The team at Unity have partnered with Microsoft-owned Havok to update their game engine with two new physics systems: one new default option and an additional "high-end" option backed by Havok's proprietary physics engine.
Announced today at GDC 2019, the new default Unity physics system will be open-source and available to all, while Unity's freshly-added Havok physics system will be proprietary and available to devs willing to pay for the privilege, though how much you'll pay is yet unclear.
This physics revamp is part of an ongoing effort to transition Unity's game engine to a data-oriented technology stack, which (to vastly oversimplify) aims to make the engine more efficient by cutting down how often it has to pull data from memory.
The company is quick to promise that devs who are currently making a game with Unity will have options to convert their work over to one of the new physics systems, or to keep working on their game without needing to upgrade.
"There will be no impact on game developers in the middle of building their game with existing physics solutions as these new solutions are for DOTS-based projects," Unity VP Andrew Bowell told Gamasutra via email.
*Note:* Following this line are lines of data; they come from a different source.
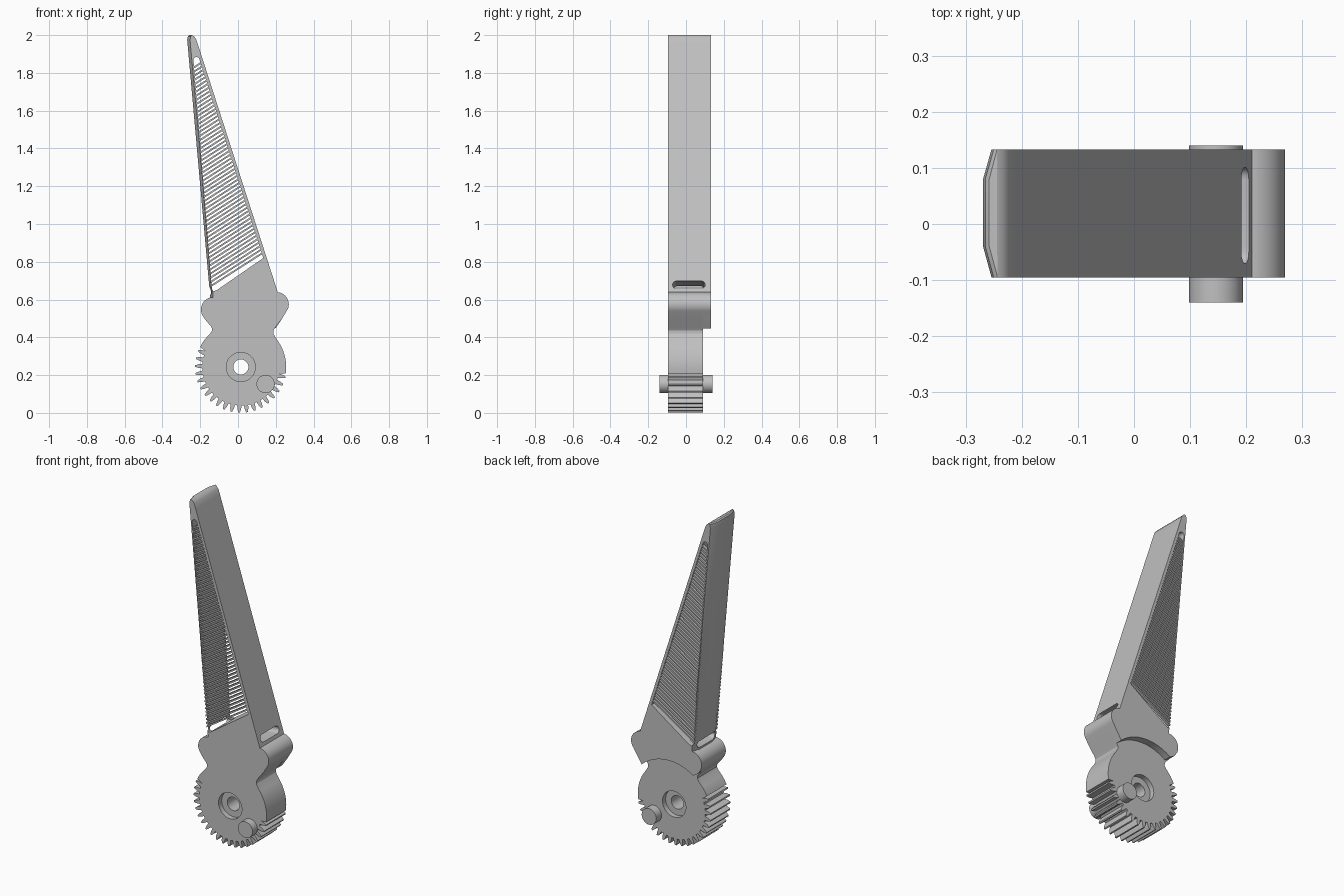
import bpy, bmesh
from math import sin, cos, radians

cube = bpy.data.objects.get("Cube")
if cube:
    bpy.data.objects.remove(cube, do_unlink=True)

GREY = (0.527, 0.527, 0.527, 1.0)
mat = bpy.data.materials.new("plain grey")
mat.use_nodes = True
mat.diffuse_color = GREY
mat.node_tree.nodes["Principled BSDF"].inputs["Base Color"].default_value = GREY

FRONT, GEAR_BACK, BACK = -0.095, 0.09, 0.133
HUB = (0.015, 0.243)
PEG = (0.146, 0.153)


def arc(centre, r, start, end, steps):
    """Points on an arc, angles in degrees."""
    angles = [radians(start + (end - start) * i / steps) for i in range(steps + 1)]
    return [(centre[0] + r * cos(a), centre[1] + r * sin(a)) for a in angles]


def at_y(outline, y):
    return [(x, y, z) for x, z in outline]


def add_loft(bm, rings):
    """Skin a row of matching rings and cap both ends."""
    rows = [[bm.verts.new(p) for p in ring] for ring in rings]
    n = len(rows[0])
    for a, b in zip(rows, rows[1:]):
        for i in range(n):
            j = (i + 1) % n
            bm.faces.new((a[i], a[j], b[j], b[i]))
    bm.faces.new(rows[0])
    bm.faces.new(rows[-1])


def make(name, lofts):
    bm = bmesh.new()
    for rings in lofts:
        add_loft(bm, rings)
    bmesh.ops.recalc_face_normals(bm, faces=bm.faces)
    mesh = bpy.data.meshes.new(name)
    bm.to_mesh(mesh)
    bm.free()
    mesh.materials.append(mat)
    obj = bpy.data.objects.new(name, mesh)
    bpy.context.collection.objects.link(obj)
    return obj


def prism(name, outline, y0, y1):
    return make(name, [[at_y(outline, y0), at_y(outline, y1)]])


def cut(obj, cutter):
    mod = obj.modifiers.new("cut", 'BOOLEAN')
    mod.operation = 'DIFFERENCE'
    mod.solver = 'EXACT'
    mod.object = cutter
    bpy.context.view_layer.objects.active = obj
    bpy.ops.object.modifier_apply(modifier=mod.name)
    bpy.data.objects.remove(cutter, do_unlink=True)


# Gear sector joined to the two shoulder lobes by a narrow neck
right_lobe = arc((0.205, 0.575), 0.064, 85, -40, 12) + [(0.236, 0.503)]
left_lobe = [(-0.168, 0.487)] + arc((-0.13, 0.547), 0.066, 215, 105, 12)

TEETH, PITCH, FIRST = 20, 9.9, -8
teeth = []
for k in range(TEETH):
    mid = FIRST - PITCH * (k + 0.5)
    for r, off in ((0.204, 0.33), (0.224, 0.25), (0.242, 0.1),
                   (0.242, -0.1), (0.224, -0.25), (0.204, -0.33)):
        teeth += arc(HUB, r, mid + off * PITCH, 0, 1)[:1]

outline = (right_lobe + [(0.198, 0.454), (0.187, 0.435), (0.187, 0.42)]
           + arc(HUB, 0.24, 39, FIRST, 12) + teeth
           + arc(HUB, 0.24, -206, -219, 4)
           + [(-0.146, 0.422), (-0.137, 0.437), (-0.14, 0.454)] + left_lobe)
gear = prism("gear_sector", outline, FRONT, GEAR_BACK)

# Stepped axle hole: a bore with a counterbore on each face
steps = ((-0.2, 0.077), (-0.065, 0.077), (-0.065, 0.04),
         (0.06, 0.04), (0.06, 0.077), (0.2, 0.077))
cut(gear, make("axle_cutter",
               [[at_y(arc(HUB, r, 0, 352.5, 47), y) for y, r in steps]]))

# Thick shoulder behind the neck, cleared around the gear
prism("rear_shoulder", right_lobe + arc(HUB, 0.275, 48, 124, 24) + left_lobe,
      GEAR_BACK, BACK)

# Drive peg through the gear
prism("drive_peg", arc(PEG, 0.048, 0, 352.5, 47), -0.14, 0.14)

# Tapered blade with a chamfered left edge
base = [left_lobe[-1], right_lobe[0]]
tip_right = [(-0.212, 1.95), (-0.222, 1.98), (-0.234, 1.995), (-0.244, 2.0)]
tip_left = [(-0.258, 2.0), (-0.265, 1.994), (-0.269, 1.975)]
full = base + tip_right + tip_left
slim = ([(base[0][0] + 0.016, base[0][1]), base[1]] + tip_right
        + [(x + 0.015, z) for x, z in tip_left])
blade = make("blade", [[at_y(slim, FRONT), at_y(full, -0.04),
                        at_y(full, 0.08), at_y(slim, BACK)]])

# Long window through the blade
window = ([(-0.138, 0.655), (-0.132, 0.645), (-0.115, 0.648), (0.134, 0.82)]
          + arc((-0.22, 1.868), 0.016, 15, 175, 8))
cut(blade, prism("window_cutter", window, -0.3, 0.3))

# Sloping drain slot across the foot of the blade
slot = arc((0.08, 0), 0.021, -90, 90, 8) + arc((-0.05, 0), 0.021, 90, 270, 8)
cut(blade, make("slot_cutter", [[[(x, y, z + zc) for y, z in slot]
                                 for x, zc in ((-0.3, 0.628), (0.3, 0.688))]]))

# Slanted slats closing the window on both faces
SLOPE, STEP, BAR, COUNT = 0.64, 0.0225, 0.0105, 55


def edge_point(c, low, high):
    """Where the slanted line z = c + SLOPE * x meets a window edge."""
    b = (high[0] - low[0]) / (high[1] - low[1])
    a = low[0] - b * low[1]
    x = (a + b * c) / (1 - b * SLOPE)
    return (x, c + SLOPE * x)


left_edge = ((-0.142, 0.65), (-0.241, 1.868))
right_edge = ((0.139, 0.82), (-0.2, 1.872))
slats = []
for i in range(COUNT):
    low = 0.758 + i * STEP
    bar = [edge_point(low, *left_edge), edge_point(low, *right_edge),
           edge_point(low + BAR, *right_edge), edge_point(low + BAR, *left_edge)]
    for y0, y1 in ((FRONT + 0.003, FRONT + 0.02), (BACK - 0.02, BACK - 0.003)):
        slats.append([at_y(bar, y0), at_y(bar, y1)])
make("window_slats", slats)

# Smooth the round surfaces, keep the creases
bpy.ops.object.select_all(action='DESELECT')
for obj in bpy.context.collection.objects:
    if obj.type == 'MESH':
        obj.select_set(True)
        bpy.context.view_layer.objects.active = obj
bpy.ops.object.shade_smooth_by_angle(angle=radians(25))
"If developers would like to transition their projects to the DOTS framework, we have converters and upgrade paths in place to migrate existing physics content. If you are building a new project on the DOTS framework, the new Unity Physics or Havok Physics integrations will be the supported options."
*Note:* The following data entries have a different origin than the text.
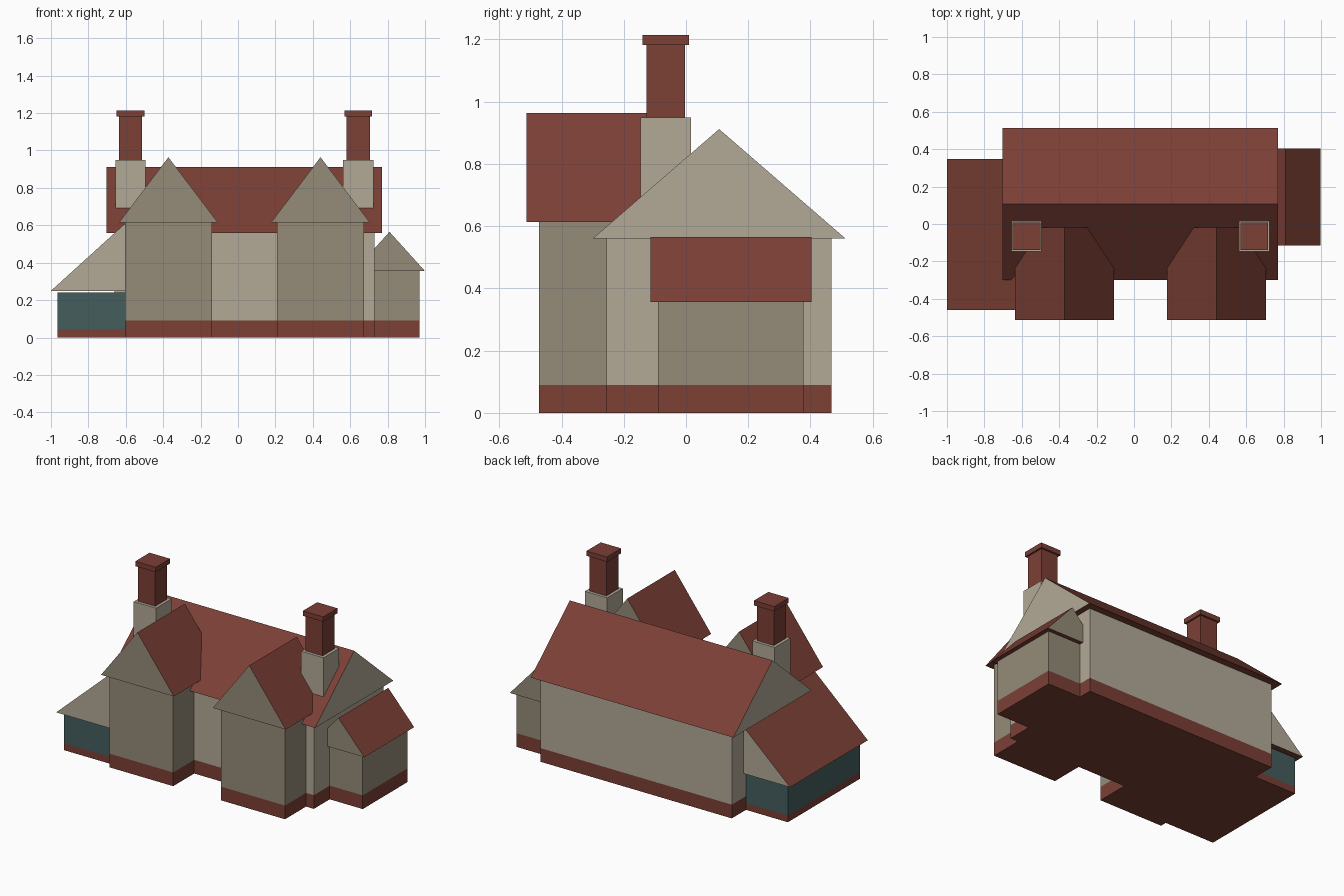
import bpy

if "Cube" in bpy.data.objects:
    bpy.data.objects.remove(bpy.data.objects["Cube"])


def material(name, rgb):
    m = bpy.data.materials.new(name)
    m.diffuse_color = (*rgb, 1)
    m.use_nodes = True
    m.node_tree.nodes["Principled BSDF"].inputs["Base Color"].default_value = m.diffuse_color
    return m


BRICK = material("brick_red", (0.20, 0.05, 0.036))
CREAM = material("cream_render", (0.45, 0.40, 0.31))
TAUPE = material("taupe_render", (0.30, 0.26, 0.19))
TEAL = material("teal_glazing", (0.06, 0.11, 0.11))


def extrude(name, profile, axis, a, b, side_mat, end_mat):
    """Extrude a 2D profile along x or y; the end caps get their own material."""
    n = len(profile)
    place = (lambda u, v, t: (t, u, v)) if axis == "x" else (lambda u, v, t: (u, t, v))
    verts = [place(u, v, t) for t in (a, b) for u, v in profile]
    faces = [tuple(range(n))[::-1], tuple(range(n, 2 * n))]
    faces += [(i, (i + 1) % n, n + (i + 1) % n, n + i) for i in range(n)]
    if axis == "y":
        faces = [f[::-1] for f in faces]
    mesh = bpy.data.meshes.new(name)
    mesh.from_pydata(verts, [], faces)
    mesh.materials.append(side_mat)
    mesh.materials.append(end_mat)
    for i in (0, 1):
        mesh.polygons[i].material_index = 1
    obj = bpy.data.objects.new(name, mesh)
    bpy.context.collection.objects.link(obj)
    return obj


def box(name, x0, x1, y0, y1, z0, z1, mat):
    return extrude(name, [(y0, z0), (y1, z0), (y1, z1), (y0, z1)], "x", x0, x1, mat, mat)


def walls(name, x0, x1, y0, y1, band, top, mat):
    box(name + "_plinth", x0, x1, y0, y1, 0, band, BRICK)
    box(name + "_walls", x0, x1, y0, y1, band, top, mat)


def gable_roof(name, axis, u0, u1, eave, ridge, a, b, end_mat):
    tri = [(u0, eave), (u1, eave), ((u0 + u1) / 2, ridge)]
    return extrude(name, tri, axis, a, b, BRICK, end_mat)


# Main house
walls("main", -0.66, 0.73, -0.255, 0.467, 0.09, 0.56, CREAM)
gable_roof("main_roof", "x", -0.30, 0.513, 0.56, 0.912, -0.703, 0.77, CREAM)

# Pair of front gabled wings
for side, cx in (("left", -0.372), ("right", 0.441)):
    walls(side + "_wing", cx - 0.232, cx + 0.232, -0.473, -0.15, 0.09, 0.614, TAUPE)
    gable_roof(side + "_wing_roof", "y", cx - 0.265, cx + 0.265, 0.614, 0.964,
               -0.513, -0.02, TAUPE)

# Pair of chimneys
for side, cx in (("left", -0.575), ("right", 0.643)):
    cy = -0.065
    for part, h, z0, z1, mat in (("base", 0.081, 0.6, 0.95, CREAM),
                                 ("stack", 0.062, 0.95, 1.182, BRICK),
                                 ("cap", 0.074, 1.182, 1.214, BRICK)):
        box(f"{side}_chimney_{part}", cx - h, cx + h, cy - h, cy + h, z0, z1, mat)

# Small annex on the right
walls("annex", 0.65, 0.97, -0.09, 0.377, 0.09, 0.357, TAUPE)
gable_roof("annex_roof", "y", 0.622, 0.998, 0.357, 0.565, -0.114, 0.404, TAUPE)

# Glazed lean-to on the left
walls("lean_to", -0.965, -0.60, -0.43, 0.32, 0.045, 0.242, TEAL)
extrude("lean_to_roof", [(-1.0, 0.25), (-0.60, 0.25), (-0.60, 0.613)], "y",
        -0.46, 0.348, BRICK, CREAM)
Devs interested in the new Unity physics system should know that it's stateless, to complement the engine's shift to DOTS. Again, the idea is to make it more efficient by cutting down how often it has to pull data from memory, and according to Bowell, devs should see performance improvements in the new physics system.
"The new Unity Physics is a stateless design. which means that rather than rely on caching, we can use the efficiencies from DOTS to give developers a much simpler physics framework to tweak and modify," wrote Bowell.
By comparison, "if you have a team that has experience with Havok Physics or your use-cases are pushing on complex and high-fidelity physics requirements, the caching system of Havok Physics can offer better stability and performance," according to Bowell.
"On the tooling side, we’ve focused on streamlining the authoring side of things so you can build your physics content once and then swap the physics backend between Unity Physics or Havok Physics," he continued. "This is achieved by having a single data representation model of the editor data that is then converted into ECS data and shared between the two physics simulation backends."
Devs curious to learn more should check out the Unity website.